Every good open source software project grows. With that growth, it sometimes becomes difficult to communicate with people within that project. This is true for the CyanogenMod project as well. With our continued growth, change is coming as well. A major change is to make it easier for outside developers to communicate with the CyanogenMod project.
This is where I, and this blog post, come into play. Are you maintaining a device that is not currently maintained by the CM team? Do you wish for that device to be added to the list with your support? Have you found a vulnerability that you discovered that needs to be disclosed? Is there a problem with code used that needs attention? There is now a face for you to communicate with to get these things taken care of.
I’ve been in the background of the CyanogenMod project for just over two years now. With the knowledge I’ve …

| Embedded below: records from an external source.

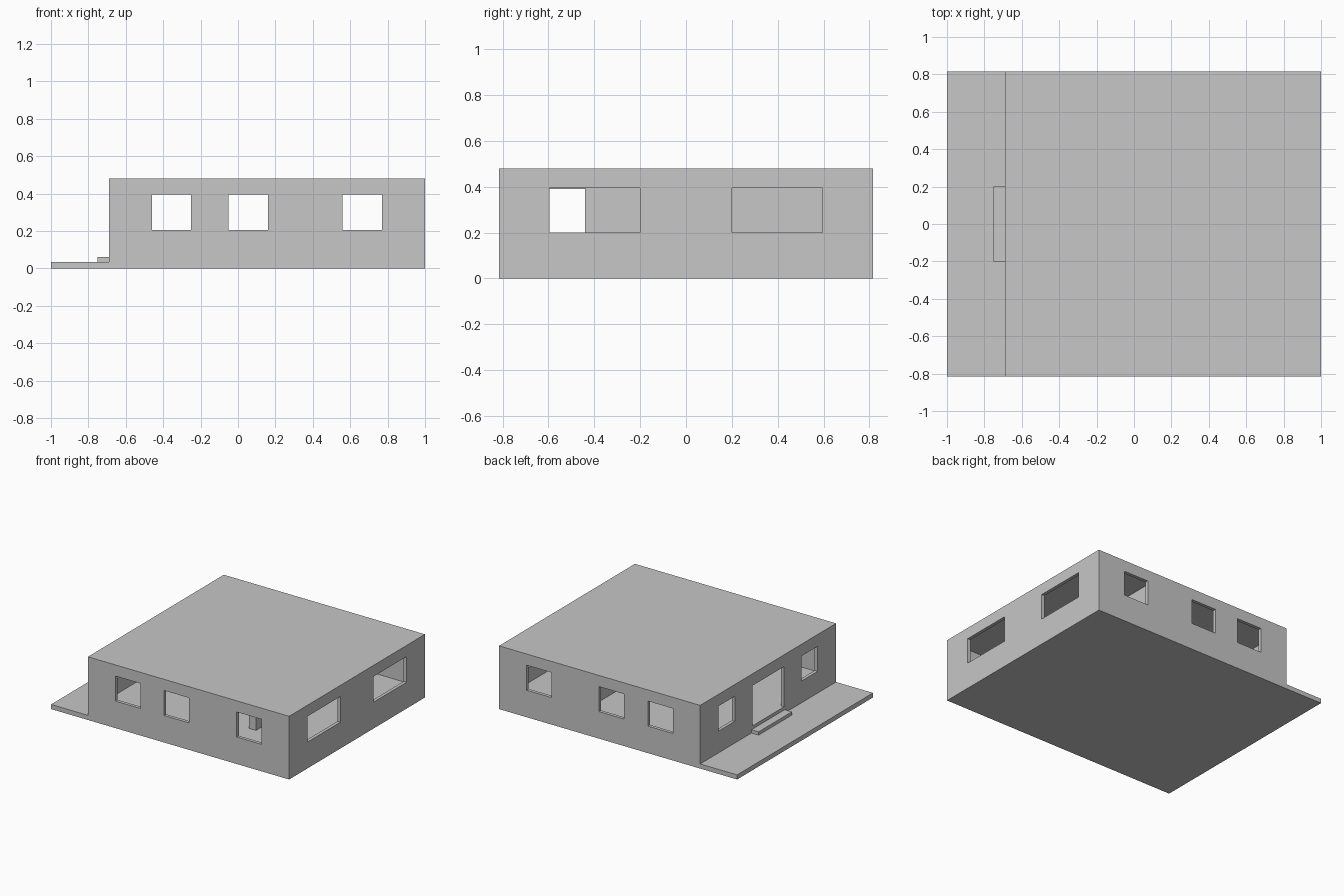
import bpy, bmesh
from mathutils import Matrix, Vector

cube = bpy.data.objects.get("Cube")
if cube:
    bpy.data.objects.remove(cube, do_unlink=True)

grey = bpy.data.materials.new("plain_grey")
grey.use_nodes = True
grey.diffuse_color = (0.57, 0.57, 0.57, 1)
grey.node_tree.nodes["Principled BSDF"].inputs["Base Color"].default_value = grey.diffuse_color


def boxes(name, spans):
    """One object made of boxes, each given as (x range, y range, z range)."""
    bm = bmesh.new()
    for span in spans:
        low, high = (Vector(side) for side in zip(*span))
        place = Matrix.Translation((low + high) / 2) @ Matrix.Diagonal((high - low).to_4d())
        bmesh.ops.create_cube(bm, size=1, matrix=place)
    mesh = bpy.data.meshes.new(name)
    bm.to_mesh(mesh)
    bm.free()
    mesh.materials.append(grey)
    obj = bpy.data.objects.new(name, mesh)
    bpy.context.collection.objects.link(obj)
    return obj


def cut(obj, name, spans):
    """Carve boxes out of an object and drop the cutter."""
    cutter = boxes(name, spans)
    cutter.hide_render = True
    mod = obj.modifiers.new(name, 'BOOLEAN')
    mod.operation, mod.solver, mod.object = 'DIFFERENCE', 'EXACT', cutter
    bpy.context.view_layer.objects.active = obj
    bpy.ops.object.modifier_apply(modifier=name)
    bpy.data.objects.remove(cutter, do_unlink=True)


LEFT, RIGHT, DEPTH, TOP = 1.0, -0.69, 0.815, 0.48
FLOOR, WALL, CEILING = 0.085, 0.025, 0.455
SILL, HEAD = 0.205, 0.395

# House shell with a hollow interior
house = boxes("house_shell", [((RIGHT, LEFT), (-DEPTH, DEPTH), (0, TOP))])
room = ((RIGHT + WALL, LEFT - WALL), (-DEPTH + WALL, DEPTH - WALL), (FLOOR, CEILING))
cut(house, "room_cutter", [room])

# Three matching windows in the front and back walls
for x in (-0.46, -0.05, 0.56):
    cut(house, "through_window_cutter", [((x, x + 0.21), (-1, 1), (SILL, HEAD))])

# Wide windows on the left wall, small ones on the right wall
for side in (-1, 1):
    wide = tuple(sorted((side * 0.2, side * 0.595)))
    small = tuple(sorted((side * 0.4, side * 0.595)))
    cut(house, "wide_window_cutter", [((0.9, 1.1), wide, (SILL - 0.005, HEAD))])
    cut(house, "small_window_cutter", [((-0.8, -0.6), small, (SILL - 0.005, HEAD - 0.005))])

# Doorway on the right wall, level with the floor
cut(house, "door_cutter", [((-0.8, -0.6), (-0.19, 0.19), (FLOOR, 0.39))])

# Inner partition, terrace and door step
boxes("partition_wall", [((0.4, 0.46), (-0.44, DEPTH - WALL), (FLOOR, CEILING))])
boxes("terrace", [((-1, RIGHT), (-DEPTH, DEPTH), (0, 0.035))])
boxes("door_step", [((-0.75, RIGHT), (-0.2, 0.2), (0.035, 0.06))])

I asked my friend Russell Holly to write a short blog post about how CM will never contain Carrier IQ. Enjoy.
Everybody with access to a web browser over the last week or so has undoubtedly seen the recent upheaval about Carrier IQ. The truth is, Carrier IQ has been around for quite some time. It is one of the nastier examples of bloatware installed by carriers, and it is more than likely something that will always be there in some form or fashion. That is, as long as your phone is running the OEM provided version of Android.
As this version of Android is based entirely on work from the Android Open Source Project, the CyanogenMod team would like to assure everyone that Carrier IQ has never, and will never be a part of our Operating System. There is no risk of this kind of software to ever be shipped as a …

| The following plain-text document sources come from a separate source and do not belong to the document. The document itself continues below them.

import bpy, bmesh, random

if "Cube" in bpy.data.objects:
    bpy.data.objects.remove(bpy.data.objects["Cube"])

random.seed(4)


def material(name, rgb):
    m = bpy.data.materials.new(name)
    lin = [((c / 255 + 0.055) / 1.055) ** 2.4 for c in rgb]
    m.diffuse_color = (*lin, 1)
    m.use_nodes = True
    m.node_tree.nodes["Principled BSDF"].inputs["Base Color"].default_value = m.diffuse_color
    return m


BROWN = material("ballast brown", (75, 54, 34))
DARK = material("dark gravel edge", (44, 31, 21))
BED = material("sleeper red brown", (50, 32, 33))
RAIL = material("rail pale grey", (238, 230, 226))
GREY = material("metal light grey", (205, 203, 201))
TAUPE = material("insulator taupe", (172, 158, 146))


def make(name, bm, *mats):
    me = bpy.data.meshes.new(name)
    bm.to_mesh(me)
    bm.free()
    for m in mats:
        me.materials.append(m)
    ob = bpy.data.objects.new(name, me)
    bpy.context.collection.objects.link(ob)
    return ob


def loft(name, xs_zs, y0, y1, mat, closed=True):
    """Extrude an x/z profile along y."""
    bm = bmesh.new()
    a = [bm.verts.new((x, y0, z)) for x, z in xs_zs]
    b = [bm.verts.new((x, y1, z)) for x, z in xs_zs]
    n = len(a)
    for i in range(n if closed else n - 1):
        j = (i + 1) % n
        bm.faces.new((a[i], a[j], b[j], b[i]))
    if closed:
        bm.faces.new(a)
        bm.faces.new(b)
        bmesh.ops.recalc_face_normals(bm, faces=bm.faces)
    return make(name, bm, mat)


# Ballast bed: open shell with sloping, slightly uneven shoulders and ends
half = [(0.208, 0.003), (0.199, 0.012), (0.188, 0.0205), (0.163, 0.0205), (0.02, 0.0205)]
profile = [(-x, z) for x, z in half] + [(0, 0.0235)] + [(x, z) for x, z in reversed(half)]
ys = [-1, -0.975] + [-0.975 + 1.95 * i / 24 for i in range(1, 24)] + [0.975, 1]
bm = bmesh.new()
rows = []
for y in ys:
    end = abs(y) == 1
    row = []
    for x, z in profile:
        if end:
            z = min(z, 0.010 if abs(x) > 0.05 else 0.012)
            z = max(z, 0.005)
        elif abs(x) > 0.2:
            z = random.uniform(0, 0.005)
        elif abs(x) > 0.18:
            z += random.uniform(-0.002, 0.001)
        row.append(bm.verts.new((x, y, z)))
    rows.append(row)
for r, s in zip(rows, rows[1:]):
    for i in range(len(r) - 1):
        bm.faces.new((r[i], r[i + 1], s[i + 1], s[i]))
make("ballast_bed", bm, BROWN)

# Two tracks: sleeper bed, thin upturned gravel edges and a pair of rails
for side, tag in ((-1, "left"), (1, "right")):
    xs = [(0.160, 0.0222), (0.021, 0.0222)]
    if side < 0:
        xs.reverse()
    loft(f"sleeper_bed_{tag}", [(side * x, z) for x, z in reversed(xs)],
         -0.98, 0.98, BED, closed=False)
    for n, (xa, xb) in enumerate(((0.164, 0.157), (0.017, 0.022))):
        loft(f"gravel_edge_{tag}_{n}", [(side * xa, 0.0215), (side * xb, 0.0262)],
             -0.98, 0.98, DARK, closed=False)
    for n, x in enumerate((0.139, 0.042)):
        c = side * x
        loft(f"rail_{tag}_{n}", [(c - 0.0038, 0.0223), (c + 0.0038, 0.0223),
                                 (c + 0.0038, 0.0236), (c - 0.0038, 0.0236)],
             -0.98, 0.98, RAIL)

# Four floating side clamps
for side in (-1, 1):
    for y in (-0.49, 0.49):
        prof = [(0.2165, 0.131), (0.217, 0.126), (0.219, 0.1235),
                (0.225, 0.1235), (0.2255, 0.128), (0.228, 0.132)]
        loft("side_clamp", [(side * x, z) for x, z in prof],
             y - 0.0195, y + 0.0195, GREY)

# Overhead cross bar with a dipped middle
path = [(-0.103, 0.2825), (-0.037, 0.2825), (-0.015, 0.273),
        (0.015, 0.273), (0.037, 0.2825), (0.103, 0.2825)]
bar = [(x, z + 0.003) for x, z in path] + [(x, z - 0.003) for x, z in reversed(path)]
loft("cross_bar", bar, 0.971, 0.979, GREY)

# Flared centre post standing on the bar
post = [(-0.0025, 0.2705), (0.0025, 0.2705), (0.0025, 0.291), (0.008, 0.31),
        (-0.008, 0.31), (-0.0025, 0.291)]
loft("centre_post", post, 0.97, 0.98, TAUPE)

The CM Touchpad team has decided that they feel an Alpha is in order. The following is what one of the members, dalingrin, sent me to post here on the main site. I hope you enjoy this build that countless hours have gone into. However, please realize this is not a final product nor does it indicate the performance of upcoming stable build.
The full source will be released when the 8×60 tree is merged in the upcoming weeks. In the mean time, enjoy this developer preview.
After many near-sleepless nights, we have an early sneak peak at the CyanogenMod 7.1 port for the HP TouchPad. This initial alpha release is, as they say, rough around the edges. There are still plenty of bugs and a few non-working features, but overall it should be in a state that you can at least play around with Android on your TouchPad.
I’ve been reading rumors that CyanogenMod’s core philosophy is changing, that we’ve been sold, or that we’ve given up and I want to go on record saying none of this is true at all. As you may know, there are only a handful of people that can approve changes for CM but a lot of developers for it. You may have noticed that we are operating at a slightly slower pace than normal, but that’s simply because we’ve been busy and real life responsibilities come before this project. No one is getting paid to work on the product.
You have most likely become aware that Cyanogen has been hired by Samsung, as that news is traveling through the Android community like wildfire. He is not leaving the project. Samsung is aware of his involvement in CM and there are no qualms from that end. He hasn’t been active recently because he is in the process …